All three of these questions present a potential conflict of interest, where serving one interest could hurt another interest. Conflicts of interest may cause concern for many nonprofit board members, especially with news of allegations of self-dealing hitting organizations like the Trump Foundation. In this article, I hope to demystify conflicts of interest, including what they are and how to deal with them.
There are two common types of conflicts of interest: financial and organizational.
Financial conflicts of interest occur where a board member receives a financial benefit because of their connections. Financial conflicts often arise when a board member transacts business with the nonprofit, is paid for services rendered to the nonprofit, or has ownership in a business or organization that does business with the nonprofit.
Organizational conflicts of interest occur where a board member has an affiliation with a person, group, or organization and the relationship may reduce the likelihood that the board member can act in the nonprofit’s best interests. Organizational conflicts arise where a board member may be on competing organizations’ boards or where a board member’s family member receives services from the nonprofit.
(Jan Masaoka has an excellent discussion on the many dimensions of conflicts, particularly the challenges of organizational conflict here.)
Conflicts of interest inevitably happen in our interconnected world. They are not necessarily bad or prohibited. The key point is that conflicts of interest should be identified and managed.
Washington State law governing conflicts of interests states that a board member has a duty of loyalty to their organization. This means a board member must be faithful to the organization and act with the organization’s best interests in mind. A board member needs to set aside their own or others’ personal interests when acting on behalf of the nonprofit. This may mean that the board member with a marketing business decides to not transact business with the nonprofit. Or it could mean fairly doing business with the nonprofit, such as charging the same commercial design rate or a discounted rate for the nonprofit (– after the board has discussed the conflict, and obtained multiple bids to design flyers).
For more information on a board member’s fiduciary duties, see Chapter 13, “Duties and Obligations of Board Members to the Corporation” of the Washington Nonprofit Handbook (2018) and the Charity and Nonprofit Board Service in Washington: A Quick Guide by the Office of the Secretary of State and the Attorney General’s Office.
Under federal tax law, while there is no requirement that a 501(c)(3) organization have a conflict of interest policy, adopting and maintaining a conflict of interest policy is a sign of good governance and that the organization follows its charitable purpose. The IRS asks whether an organization has a conflict of interest policy in both the application for 501(c)(3) status (long- form 1023) and in the 990 tax return. If an organization checks “no,” there may be greater scrutiny by the IRS.

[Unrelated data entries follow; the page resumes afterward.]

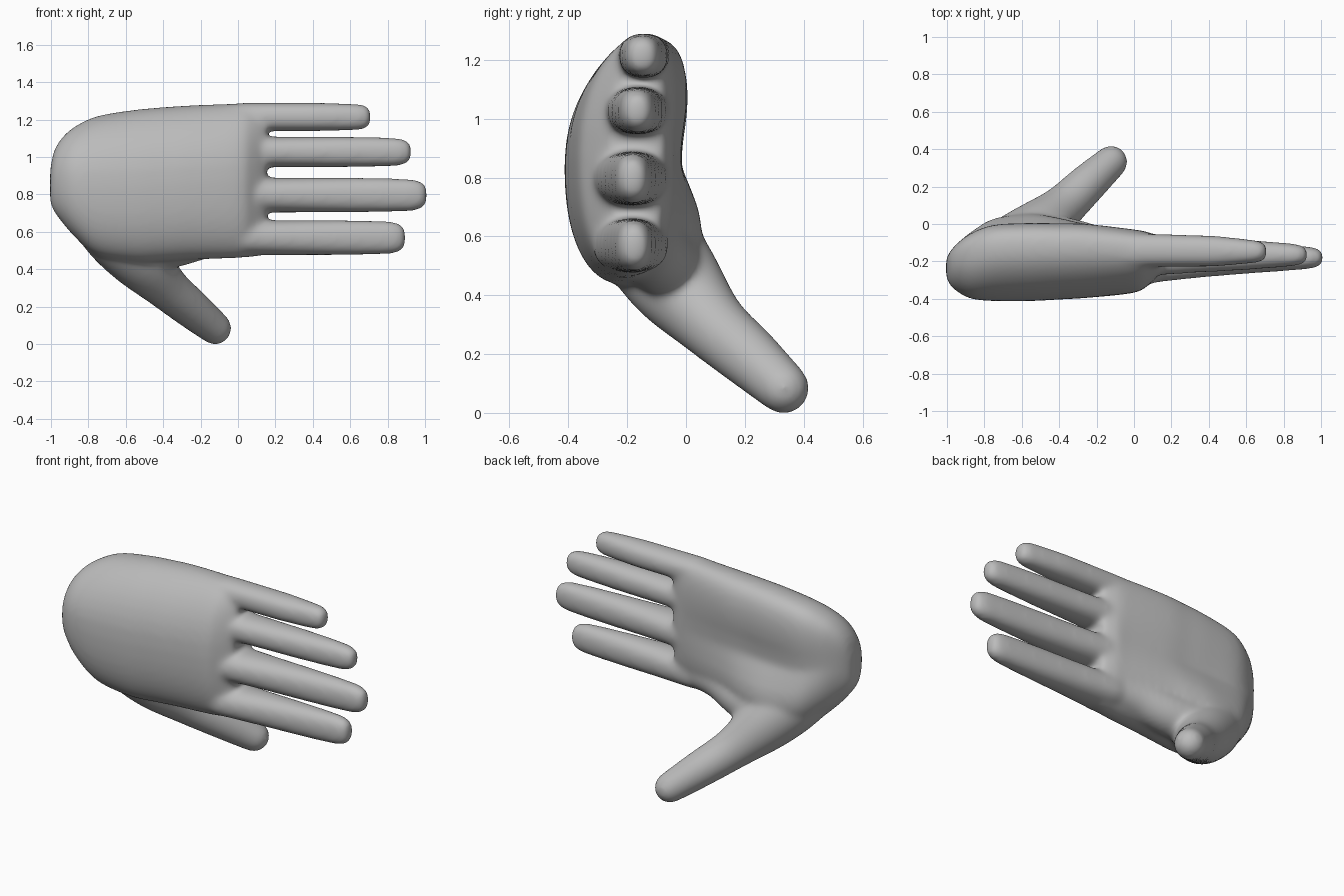
import bpy, bmesh, math
from mathutils import Vector

cube = bpy.data.objects.get("Cube")
if cube:
    bpy.data.objects.remove(cube, do_unlink=True)

skin = bpy.data.materials.new("plain grey")
skin.use_nodes = True
grey = (0.5, 0.5, 0.5, 1)
skin.diffuse_color = grey
shader = skin.node_tree.nodes["Principled BSDF"]
shader.inputs["Base Color"].default_value = grey
shader.inputs["Roughness"].default_value = 0.6

SIDES = 40
bm = bmesh.new()


def smooth_path(rows, steps=4):
    """Catmull-Rom resampling of a list of equal-length tuples."""
    pts = [Vector(r) for r in rows]
    out = []
    for i in range(len(pts) - 1):
        a, b, c, d = pts[max(i - 1, 0)], pts[i], pts[i + 1], pts[min(i + 2, len(pts) - 1)]
        for k in range(steps):
            t = k / steps
            out.append(b + (c - a) * (t / 2) + (a * 2 - b * 5 + c * 4 - d) * (t * t / 2)
                       + (b * 3 - a - c * 3 + d) * (t ** 3 / 2))
    return out + [pts[-1]]


def ring(center, u, v, power=2.0, bend=0.0, dent=0.0, mound=0.0):
    """Superellipse ring; bend curls its upper half along v,
    dent hollows the middle of the v side, mound swells its lower half."""
    verts = []
    n = v.normalized()
    for i in range(SIDES):
        a = math.tau * i / SIDES
        c, s = math.cos(a), math.sin(a)
        p = math.copysign(abs(c) ** (2 / power), c)
        q = math.copysign(abs(s) ** (2 / power), s)
        swell = max(q, 0) * (mound * max(-p, 0) - dent * math.exp(-(p / 0.35) ** 2))
        verts.append(bm.verts.new(center + u * p + v * q + n * (bend * max(p, 0) ** 2 + swell)))
    return verts


def skin_rings(rings):
    faces = [bm.faces.new(rings[0]), bm.faces.new(rings[-1])]
    for a, b in zip(rings, rings[1:]):
        for i in range(SIDES):
            j = (i + 1) % SIDES
            faces.append(bm.faces.new((a[i], a[j], b[j], b[i])))
    bmesh.ops.recalc_face_normals(bm, faces=faces)


def tube(rows):
    """Round limb through (x, y, z, radius) points with a domed tip."""
    points = smooth_path(rows)
    centers = [p.to_3d() for p in points]
    rings = []
    for i, c in enumerate(centers):
        d = (centers[min(i + 1, len(centers) - 1)] - centers[max(i - 1, 0)]).normalized()
        u = d.cross(Vector((0, 1, 0))).normalized()
        v = u.cross(d)
        rings.append(ring(c, u * points[i][3], v * points[i][3]))
    r = points[-1][3]
    for deg in (20, 40, 60, 78):
        a = math.radians(deg)
        rings.append(ring(c + d * r * math.sin(a), u * r * math.cos(a), v * r * math.cos(a)))
    skin_rings(rings)


# Palm: x, lower z, upper z, back y, palm y, hollow depth, thumb mound
palm = [
    (-1.005, 0.76, 0.93, -0.28, -0.19, 0, 0),
    (-0.985, 0.71, 1.03, -0.325, -0.15, 0, 0),
    (-0.94, 0.65, 1.105, -0.365, -0.10, 0, 0.01),
    (-0.87, 0.57, 1.165, -0.40, -0.05, 0.005, 0.05),
    (-0.75, 0.47, 1.22, -0.412, -0.005, 0.015, 0.12),
    (-0.55, 0.435, 1.253, -0.412, 0.006, 0.025, 0.15),
    (-0.4, 0.44, 1.267, -0.404, 0.004, 0.025, 0.11),
    (-0.25, 0.45, 1.277, -0.395, 0.0, 0.02, 0.04),
    (0.0, 0.46, 1.287, -0.368, -0.03, 0.01, 0),
    (0.08, 0.465, 1.287, -0.325, -0.047, 0, 0),
    (0.15, 0.48, 1.275, -0.26, -0.08, 0, 0),
]
skin_rings([ring(Vector((x, (yb + yp) / 2, (lo + hi) / 2)),
                 Vector((0, 0, (hi - lo) / 2)), Vector((0, (yp - yb) / 2, 0)),
                 2.35, 0.2 * (yp - yb), dent, mound)
            for x, lo, hi, yb, yp, dent, mound in smooth_path(palm)])

# Fingers: tip x, lower z, upper z, base y, tip y, base thickness
fingers = [
    (0.71, 1.143, 1.285, -0.14, -0.148, 0.09),
    (0.926, 0.95, 1.104, -0.165, -0.165, 0.115),
    (1.01, 0.708, 0.885, -0.185, -0.18, 0.135),
    (0.895, 0.48, 0.658, -0.19, -0.175, 0.13),
]
# Fraction of length, width scale, thickness from base (1) towards tip (0)
finger_shape = [(0, 0.9, 0.7), (0.12, 1, 1), (0.24, 1, 0.7), (0.4, 1, 0.35)]
tip_shape = [(0.62, 1, 0.084), (0.8, 0.97, 0.071), (0.93, 0.92, 0.06),
             (0.975, 0.78, 0.05), (1, 0.5, 0.032)]
for tip, lo, hi, y0, y1, root in fingers:
    half, mid, base = (hi - lo) / 2 + 0.005, (lo + hi) / 2, -0.06
    shape = [(t, w, 0.085 + (root - 0.085) * f) for t, w, f in finger_shape] + tip_shape
    skin_rings([ring(Vector((base + t * (tip - base), y0 + (y1 - y0) * t, mid)),
                     Vector((0, 0, half * w)), Vector((0, thick, 0)), 2.3)
                for t, w, thick in shape])

# Thumb, and the web joining it to the first finger
tube([(-0.76, -0.2, 0.7, 0.16), (-0.65, -0.125, 0.575, 0.17), (-0.52, -0.035, 0.445, 0.16),
      (-0.38, 0.09, 0.3, 0.12), (-0.25, 0.215, 0.19, 0.106), (-0.122, 0.332, 0.084, 0.089)])
tube([(-0.5, -0.07, 0.52, 0.13), (-0.34, -0.09, 0.53, 0.12),
      (-0.15, -0.14, 0.58, 0.115), (0.0, -0.16, 0.58, 0.1)])

mesh = bpy.data.meshes.new("hand")
bm.to_mesh(mesh)
bm.free()
mesh.materials.append(skin)
hand = bpy.data.objects.new("hand", mesh)
bpy.context.collection.objects.link(hand)

# Fuse the parts into one soft skin
fuse = hand.modifiers.new("fuse", "REMESH")
fuse.mode = "VOXEL"
fuse.voxel_size = 0.0115
fuse.use_smooth_shade = True
soften = hand.modifiers.new("soften", "SMOOTH")
soften.factor = 0.5
soften.iterations = 36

It is thus a best practice under federal and state law for a nonprofit to have a conflict of interest policy. A good conflict of interest policy sets out a clear process for disclosing and resolving conflicts of interest. (Click here for Wayfind’s free conflict of interest policy template.)
Ultimately, the board member with the marketing business, the board member on the two arts nonprofit boards, and the founder/Executive Director with questions about conflicts of interest are doing the right thing by asking questions, disclosing their conflicts of interest to the board, and having their boards resolve the conflicts.
Wayfind and Washington Nonprofits held a free one-hour webinar on conflicts of interest in October 2017, presented by Lorri Dunsmore of Perkins Coie. Access this webinar here.
Friendly disclaimer: This article provides general legal information and not specific legal advice. It does not create an attorney-client relationship. If your nonprofit needs legal advice, it can apply for Wayfind’s free legal services. If you have questions, please email us at firstname.lastname@example.org.
About the author
Brenda Tausch Lapora joined Wayfind in 2015. She has a background in civil legal aid, veterans law, and assisting nonprofits with transactional matters. Prior to joining Wayfind, Brenda launched the military Discharge Upgrade Clinic for the Urban Justice Center’s Veteran Advocacy Project in New York City, and she represented veterans in veterans’ benefits and military discharge upgrade cases. She first started assisting low-income individuals and communities as an attorney on the Northwest Justice Project’s CLEAR legal hotline. Brenda also has experience teaching Ethiopian law students at Haramaya University, where she lived for six months. She has served on the Board of Directors of six nonprofits, and most recently served on the Seattle Globalist’s Board. Brenda is also a part-time faculty member for the University of Washington’s Communication Leadership graduate program, and was a 2017 JustLead Washington Leadership Academy Fellow.